▶ _Your assignment_
Lift out each line of the data that holds "inner".

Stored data
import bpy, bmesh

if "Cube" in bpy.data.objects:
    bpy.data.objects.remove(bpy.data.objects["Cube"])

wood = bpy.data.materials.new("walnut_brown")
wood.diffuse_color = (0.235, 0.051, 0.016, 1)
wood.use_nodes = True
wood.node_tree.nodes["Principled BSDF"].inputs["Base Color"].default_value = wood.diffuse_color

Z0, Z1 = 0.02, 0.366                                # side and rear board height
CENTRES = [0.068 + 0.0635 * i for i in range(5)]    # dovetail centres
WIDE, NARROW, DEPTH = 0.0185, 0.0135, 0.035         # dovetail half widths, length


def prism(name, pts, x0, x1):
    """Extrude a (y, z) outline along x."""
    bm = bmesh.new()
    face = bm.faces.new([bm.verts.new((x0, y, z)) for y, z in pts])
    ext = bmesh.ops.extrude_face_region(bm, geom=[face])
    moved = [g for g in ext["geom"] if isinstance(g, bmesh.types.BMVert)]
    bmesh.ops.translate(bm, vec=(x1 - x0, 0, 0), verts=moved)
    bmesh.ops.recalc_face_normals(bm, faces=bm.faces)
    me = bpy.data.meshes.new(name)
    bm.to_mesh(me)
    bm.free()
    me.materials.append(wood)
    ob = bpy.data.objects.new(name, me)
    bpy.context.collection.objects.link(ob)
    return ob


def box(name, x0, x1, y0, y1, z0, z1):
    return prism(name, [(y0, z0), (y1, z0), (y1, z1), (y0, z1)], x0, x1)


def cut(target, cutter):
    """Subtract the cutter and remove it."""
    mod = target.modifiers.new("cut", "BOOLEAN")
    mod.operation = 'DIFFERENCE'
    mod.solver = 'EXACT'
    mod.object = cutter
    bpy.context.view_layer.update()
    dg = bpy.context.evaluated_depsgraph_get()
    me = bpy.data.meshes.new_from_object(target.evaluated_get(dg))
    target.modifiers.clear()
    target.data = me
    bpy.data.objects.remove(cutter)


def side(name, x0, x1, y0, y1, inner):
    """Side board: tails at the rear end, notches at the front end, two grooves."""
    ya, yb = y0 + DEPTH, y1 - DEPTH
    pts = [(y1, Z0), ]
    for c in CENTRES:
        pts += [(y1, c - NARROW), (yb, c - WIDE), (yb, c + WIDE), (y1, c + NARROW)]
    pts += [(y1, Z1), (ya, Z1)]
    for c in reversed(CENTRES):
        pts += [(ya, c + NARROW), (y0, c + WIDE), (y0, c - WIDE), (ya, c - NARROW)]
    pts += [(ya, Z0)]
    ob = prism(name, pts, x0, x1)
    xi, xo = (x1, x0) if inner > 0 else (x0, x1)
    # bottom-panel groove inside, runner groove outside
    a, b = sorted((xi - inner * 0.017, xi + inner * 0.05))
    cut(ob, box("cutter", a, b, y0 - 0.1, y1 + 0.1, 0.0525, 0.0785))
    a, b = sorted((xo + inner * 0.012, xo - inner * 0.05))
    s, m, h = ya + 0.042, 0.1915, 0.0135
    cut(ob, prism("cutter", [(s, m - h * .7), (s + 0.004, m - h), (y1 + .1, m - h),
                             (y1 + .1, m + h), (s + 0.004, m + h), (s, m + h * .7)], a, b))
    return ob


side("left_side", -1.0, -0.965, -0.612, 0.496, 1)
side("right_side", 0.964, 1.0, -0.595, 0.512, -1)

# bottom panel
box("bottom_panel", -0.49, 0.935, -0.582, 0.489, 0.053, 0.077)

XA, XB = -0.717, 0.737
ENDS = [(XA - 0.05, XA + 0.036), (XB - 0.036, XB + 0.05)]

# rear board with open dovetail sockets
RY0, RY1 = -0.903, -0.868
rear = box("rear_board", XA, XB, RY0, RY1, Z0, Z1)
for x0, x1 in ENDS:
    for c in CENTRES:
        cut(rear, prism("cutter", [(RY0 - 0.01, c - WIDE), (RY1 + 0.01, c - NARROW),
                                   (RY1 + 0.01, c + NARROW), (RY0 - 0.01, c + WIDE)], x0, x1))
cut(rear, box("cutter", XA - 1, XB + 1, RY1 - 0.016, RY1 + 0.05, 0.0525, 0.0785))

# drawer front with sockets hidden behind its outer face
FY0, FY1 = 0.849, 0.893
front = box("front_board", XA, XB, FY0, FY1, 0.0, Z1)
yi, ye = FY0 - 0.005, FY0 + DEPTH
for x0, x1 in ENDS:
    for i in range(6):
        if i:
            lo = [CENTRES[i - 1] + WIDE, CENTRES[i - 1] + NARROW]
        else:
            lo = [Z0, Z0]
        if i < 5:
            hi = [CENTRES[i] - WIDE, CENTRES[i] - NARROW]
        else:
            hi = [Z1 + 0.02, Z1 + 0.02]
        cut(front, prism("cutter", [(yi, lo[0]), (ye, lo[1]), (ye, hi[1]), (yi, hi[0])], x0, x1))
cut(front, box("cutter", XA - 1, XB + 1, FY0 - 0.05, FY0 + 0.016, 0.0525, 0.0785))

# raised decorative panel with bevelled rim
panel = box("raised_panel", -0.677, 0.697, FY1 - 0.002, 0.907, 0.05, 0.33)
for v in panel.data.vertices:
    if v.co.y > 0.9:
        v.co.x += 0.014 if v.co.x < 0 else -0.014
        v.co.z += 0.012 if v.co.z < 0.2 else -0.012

▶ _Answer box_
def side(name, x0, x1, y0, y1, inner):
    xi, xo = (x1, x0) if inner > 0 else (x0, x1)
    a, b = sorted((xi - inner * 0.017, xi + inner * 0.05))
    a, b = sorted((xo + inner * 0.012, xo - inner * 0.05))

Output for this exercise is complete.